There are complaints about the scale of federal resources committed to coastline defenses and clean-up, but I don't see evidence, yet, that the White House has chosen to do less than the feasible maximum. As for Rove's legalisms, they are preposterous and count for nothing. The country blamed Bush for the appalling mismanagement of the Katrina aftermath, and was right to. I see no signs of a remotely similar shambles in the way the leak has been dealt with. Worse, in the crucial first few days after the hurricane, Bush seemed blithely unconcerned, and those images were juxtaposed against the awful and immediately apparent human consequences. Obama has not made that error. If he is unlucky, or if he slips up in an uncharacteristic way, this may not protect him. Still, I would be surprised if the political harm could be even half as bad as Bush's self-inflicted injuries.

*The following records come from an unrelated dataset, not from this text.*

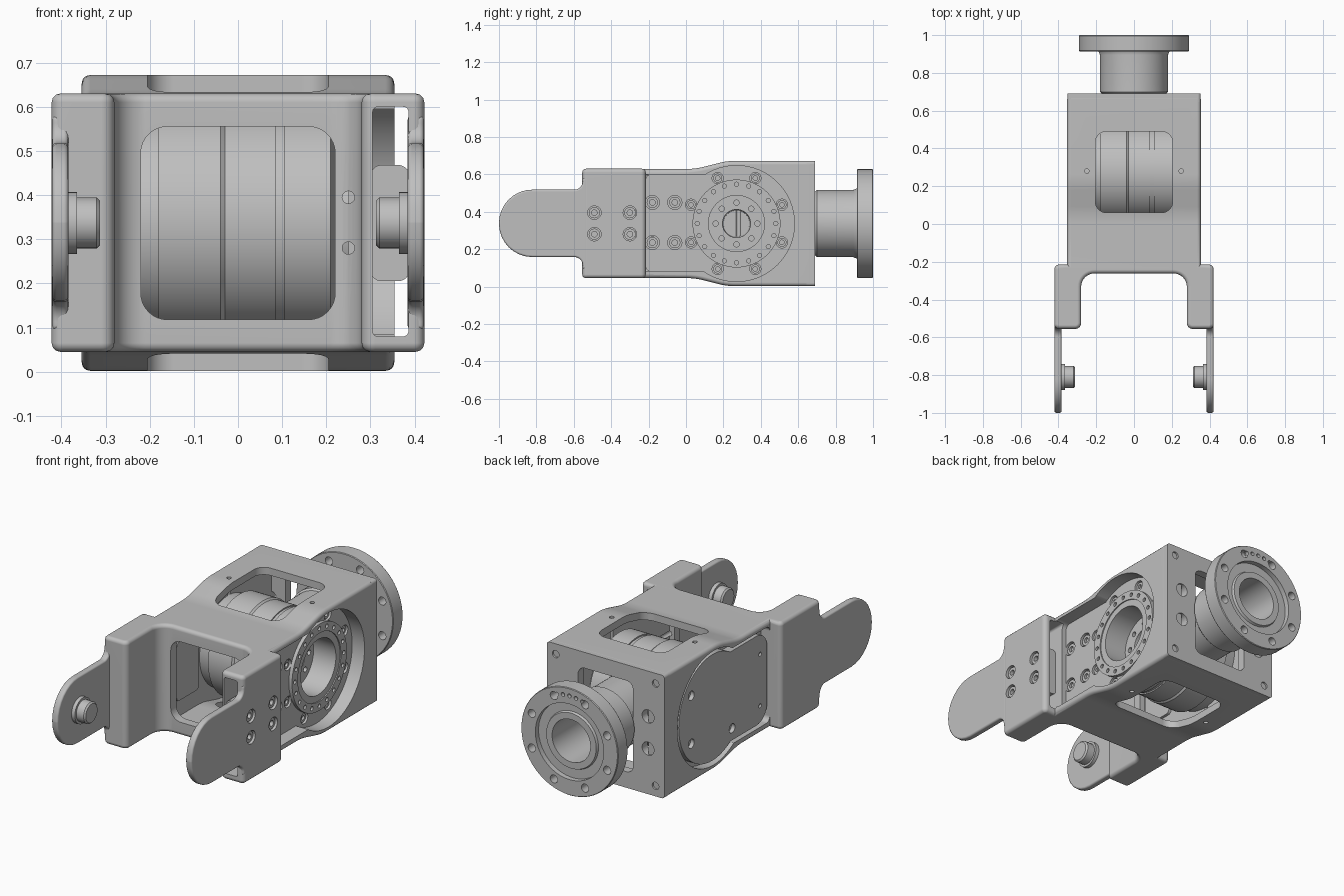
import bpy, bmesh, math
from mathutils import Vector

if "Cube" in bpy.data.objects:
    bpy.data.objects.remove(bpy.data.objects["Cube"], do_unlink=True)

metal = bpy.data.materials.new("brushed_grey")
metal.use_nodes = True
GREY = (0.52, 0.52, 0.52, 1)
metal.diffuse_color = GREY
metal.node_tree.nodes["Principled BSDF"].inputs["Base Color"].default_value = GREY

MID = 0.337            # height of the centre line
HUB = (0.27, MID)      # y, z of the joint axis
done = []


def place(axis, a, b, t):
    """Point (a, b) of a cross-section, at t along the axis."""
    return {"x": (t, a, b), "y": (a, t, b), "z": (a, b, t)}[axis]


def rounded(corners):
    """Polygon whose corners (a, b, radius) are replaced by arcs."""
    out, n = [], len(corners)
    for i, c in enumerate(corners):
        p = Vector(c[:2])
        r = c[2] if len(c) > 2 else 0
        if not r:
            out.append(p)
            continue
        u = (Vector(corners[i - 1][:2]) - p).normalized()
        v = (Vector(corners[(i + 1) % n][:2]) - p).normalized()
        h = u.angle(v) / 2
        centre = p + (u + v).normalized() * r / math.sin(h)
        s = (p + u * r / math.tan(h) - centre).normalized()
        e = (p + v * r / math.tan(h) - centre).normalized()
        out += [centre + s.slerp(e, k / 8) * r for k in range(9)]
    return out


def rect(a0, a1, b0, b1, r):
    return rounded([(a0, b0, r), (a1, b0, r), (a1, b1, r), (a0, b1, r)])


def ring(a, b, r, count, start=0.0):
    return [(a + r * math.cos(start + i * math.tau / count),
             b + r * math.sin(start + i * math.tau / count)) for i in range(count)]


def finish(name, bm, bevel=0):
    bmesh.ops.recalc_face_normals(bm, faces=bm.faces[:])
    mesh = bpy.data.meshes.new(name)
    bm.to_mesh(mesh)
    bm.free()
    mesh.materials.append(metal)
    obj = bpy.data.objects.new(name, mesh)
    bpy.context.collection.objects.link(obj)
    if bevel:
        mod = obj.modifiers.new("bevel", "BEVEL")
        mod.width, mod.segments, mod.angle_limit = bevel, 3, math.radians(40)
        apply(obj, mod)
    done.append(obj)
    return obj


def apply(obj, mod):
    bpy.context.view_layer.objects.active = obj
    bpy.ops.object.modifier_apply(modifier=mod.name)


def prism(name, axis, outlines, lo, hi, bevel=0):
    """Extrude one outline, or several, along an axis."""
    bm = bmesh.new()
    for pts in outlines:
        low = [bm.verts.new(place(axis, p[0], p[1], lo)) for p in pts]
        high = [bm.verts.new(place(axis, p[0], p[1], hi)) for p in pts]
        bm.faces.new(low)
        bm.faces.new(high)
        for i in range(len(pts)):
            bm.faces.new((low[i - 1], low[i], high[i], high[i - 1]))
    return finish(name, bm, bevel)


def lathe(name, axis, centre, profile, sides=64):
    """Revolve a closed profile of (along, radius) points."""
    bm = bmesh.new()
    loops = [[bm.verts.new(place(axis, a, b, t)) for a, b in ring(*centre, r, sides)]
             for t, r in profile]
    for k in range(len(loops)):
        p, q = loops[k - 1], loops[k]
        for i in range(sides):
            bm.faces.new((p[i - 1], p[i], q[i], q[i - 1]))
    return finish(name, bm)


def combine(target, other, operation="DIFFERENCE"):
    mod = target.modifiers.new("combine", "BOOLEAN")
    mod.operation, mod.solver, mod.object = operation, "EXACT", other
    apply(target, mod)
    done.remove(other)
    bpy.data.objects.remove(other, do_unlink=True)


def cut(target, axis, outline, lo, hi):
    combine(target, prism("cutter", axis, [outline], lo, hi))


def drill(target, axis, spots, r, lo, hi):
    combine(target, prism("drill", axis, [ring(a, b, r, 20) for a, b in spots], lo, hi))


def screws(name, spots, r, lo, hi):
    """Socket screws along x with their heads at hi."""
    for i, spot in enumerate(spots):
        lathe(f"{name}_{i + 1}", "x", spot,
              [(lo, .001), (lo, r), (hi, r), (hi, r * .5), (lo + .004, r * .5), (lo + .004, .001)], 20)


def body_outline(d, back):
    """Side outline of the housing, shrunk by d."""
    half = [(-.255 + d, -.292 + d), (.05, -.292 + d, .35), (.22, -.335 + d, .35), (back, -.335 + d)]
    pts = half + [(c[0], -c[1], *c[2:]) for c in reversed(half)]
    return rounded([(c[0], c[1] + MID, *c[2:]) for c in pts])


# Housing shell joined to the forked front bridge
frame = prism("frame", "x", [body_outline(0, .68)], -.354, .354, .02)
fork = [(.422, -.555, .025), (.422, -.215, .025), (-.422, -.215, .025), (-.422, -.555, .025),
        (-.28, -.555, .03), (-.28, -.262, .07), (.28, -.262, .07), (.28, -.555, .03)]
combine(frame, prism("bridge", "z", [rounded(fork)], .045, .63, .02), "UNION")
cut(frame, "x", body_outline(.04, .72), -.25, .25)

# Windows on the top, bottom and front
cut(frame, "z", rect(-.205, .205, .06, .49, .06), -.1, .8)
cut(frame, "y", rect(-.22, .22, .118, .555, .06), -.4, -.15)
drill(frame, "z", [(-.25, .28), (.25, .28)], .012, -.1, .8)
drill(frame, "y", [(.25, .28), (.25, .395)], .014, -.3, -.1)

# Side pockets, hollow left cheek and joint opening
for lo, hi in ((.28, .5), (-.5, -.3)):
    cut(frame, "x", rect(-.214, .27, .08, .6, .03), lo, hi)
    cut(frame, "x", ring(*HUB, .31, 64), lo, hi)
cut(frame, "y", rect(.305, .386, .08, .6, .012), -.6, -.2)
cut(frame, "x", ring(*HUB, .2, 48), .2, .32)

# Recessed screws in the left cheek and pocket floor
cheek_spots = [(y, z) for y in (-.49, -.3) for z in (.28, .395)]
pocket_spots = [(y, z) for y in (-.18, -.06) for z in (.235, .45)]
ring_spots = ring(*HUB, .263, 8, math.pi / 8)
drill(frame, "x", cheek_spots, .036, .37, .5)
drill(frame, "x", pocket_spots, .038, .26, .3)
drill(frame, "x", ring_spots, .03, .26, .3)
screws("cheek_screw", cheek_spots, .03, .385, .412)
screws("pocket_screw", pocket_spots, .03, .255, .272)
screws("ring_screw", ring_spots, .024, .255, .272)
prism("cheek_block", "y", [rect(.3, .388, .205, .468, .025)], -.53, -.27)

# Side cover in the right pocket
cover = prism("side_cover", "x", [rect(-.2, .27, .095, .58, .09)], -.347, -.29)
combine(cover, prism("cover_disc", "x", [ring(*HUB, .288, 64)], -.347, -.29), "UNION")
drill(cover, "x", [(-.14, .19), (-.14, .47)], .011, -.4, -.335)
drill(cover, "x", [(.45, .47), (.45, .21), (.1, .16)], .025, -.4, -.325)

# Arms with pivot pins, mirrored
arm = [(-1, .158, .178), (-1, .518, .178), (-.552, .518, .045), (-.552, .58),
       (-.53, .58), (-.53, .095), (-.552, .095), (-.552, .158, .045)]
for side, s in (("left", 1), ("right", -1)):
    prism(f"{side}_arm", "x", [rounded(arm)], s * .384, s * .421, .01)
    lathe(f"{side}_pivot_pin", "x", (-.81, MID),
          [(s * .39, .001), (s * .39, .07), (s * .364, .07), (s * .364, .058), (s * .32, .058),
           (s * .312, .05), (s * .312, .001)], 32)

# Joint motor with its hollow output ring
motor = lathe("joint_motor", "x", HUB, [
    (-.28, .07), (-.28, .24), (-.18, .25), (-.18, .27), (-.04, .27), (-.03, .262), (.085, .262),
    (.085, .255), (.105, .255), (.105, .262), (.21, .262), (.22, .195), (.281, .195), (.281, .235),
    (.3, .235), (.3, .185), (.294, .185), (.294, .15), (.16, .15), (.16, .075)])
drill(motor, "x", ring(*HUB, .21, 20), .011, .288, .4)
drill(motor, "x", ring(*HUB, .112, 8), .014, .14, .2)
prism("control_board", "x", [rect(-.19, 0, .18, .5, .02)], -.25, -.235)

# Rear plate with window and bolt holes
plate = prism("rear_plate", "y", [rect(-.353, .353, .003, .671, .016)], .645, .69)
cut(plate, "y", rect(-.165, .165, .09, .585, .04), .6, .75)
cut(frame, "y", rect(-.165, .165, .09, .585, .04), .6, .75)
drill(plate, "y", [(x, z) for x in (-.3, .3) for z in (.06, .615)], .02, .67, .75)
drill(plate, "y", [(x, z) for x in (-.255, .255) for z in (.25, .425)], .036, .6, .75)

# Output neck and flange
flange = lathe("output_flange", "y", (0, MID), [
    (.5, .115), (.5, .17), (.69, .17), (.7, .18), (.895, .18), (.914, .188), (.914, .288),
    (.918, .291), (.996, .291), (1, .288), (1, .205), (.972, .205), (.972, .155), (.985, .15), (.985, .115)])
drill(flange, "y", ring(0, MID, .245, 8, math.pi / 8), .022, .9, 1.1)
drill(flange, "y", [ring(0, MID, .25, 40, math.pi / 2)[i] for i in (-2, -1, 0, 1, 2)], .011, .98, 1.1)

# Smooth shading with sharp edges kept and flat faces held flat
bpy.ops.object.select_all(action="DESELECT")
for obj in done:
    obj.select_set(True)
bpy.context.view_layer.objects.active = done[0]
bpy.ops.object.shade_smooth_by_angle(angle=math.radians(32))
for obj in done:
    obj.modifiers.new("flat_faces", "WEIGHTED_NORMAL").keep_sharp = True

What Obama said today was correct. He admitted he was wrong to suppose that oil companies were ready to deal with accidents of this type. He was hardly alone in making that assumption. Ensuring that they are ready next time is the challenge for regulatory reform. But fixing those rules won't help in managing the present emergency. The spill has happened, and there is only so much the government can do. I'd expect the public to understand that. ...Clive Crook
Crook forgets that for slightly less than half of our nation the motto is, "My mind is made up. Don't confuse me with facts!"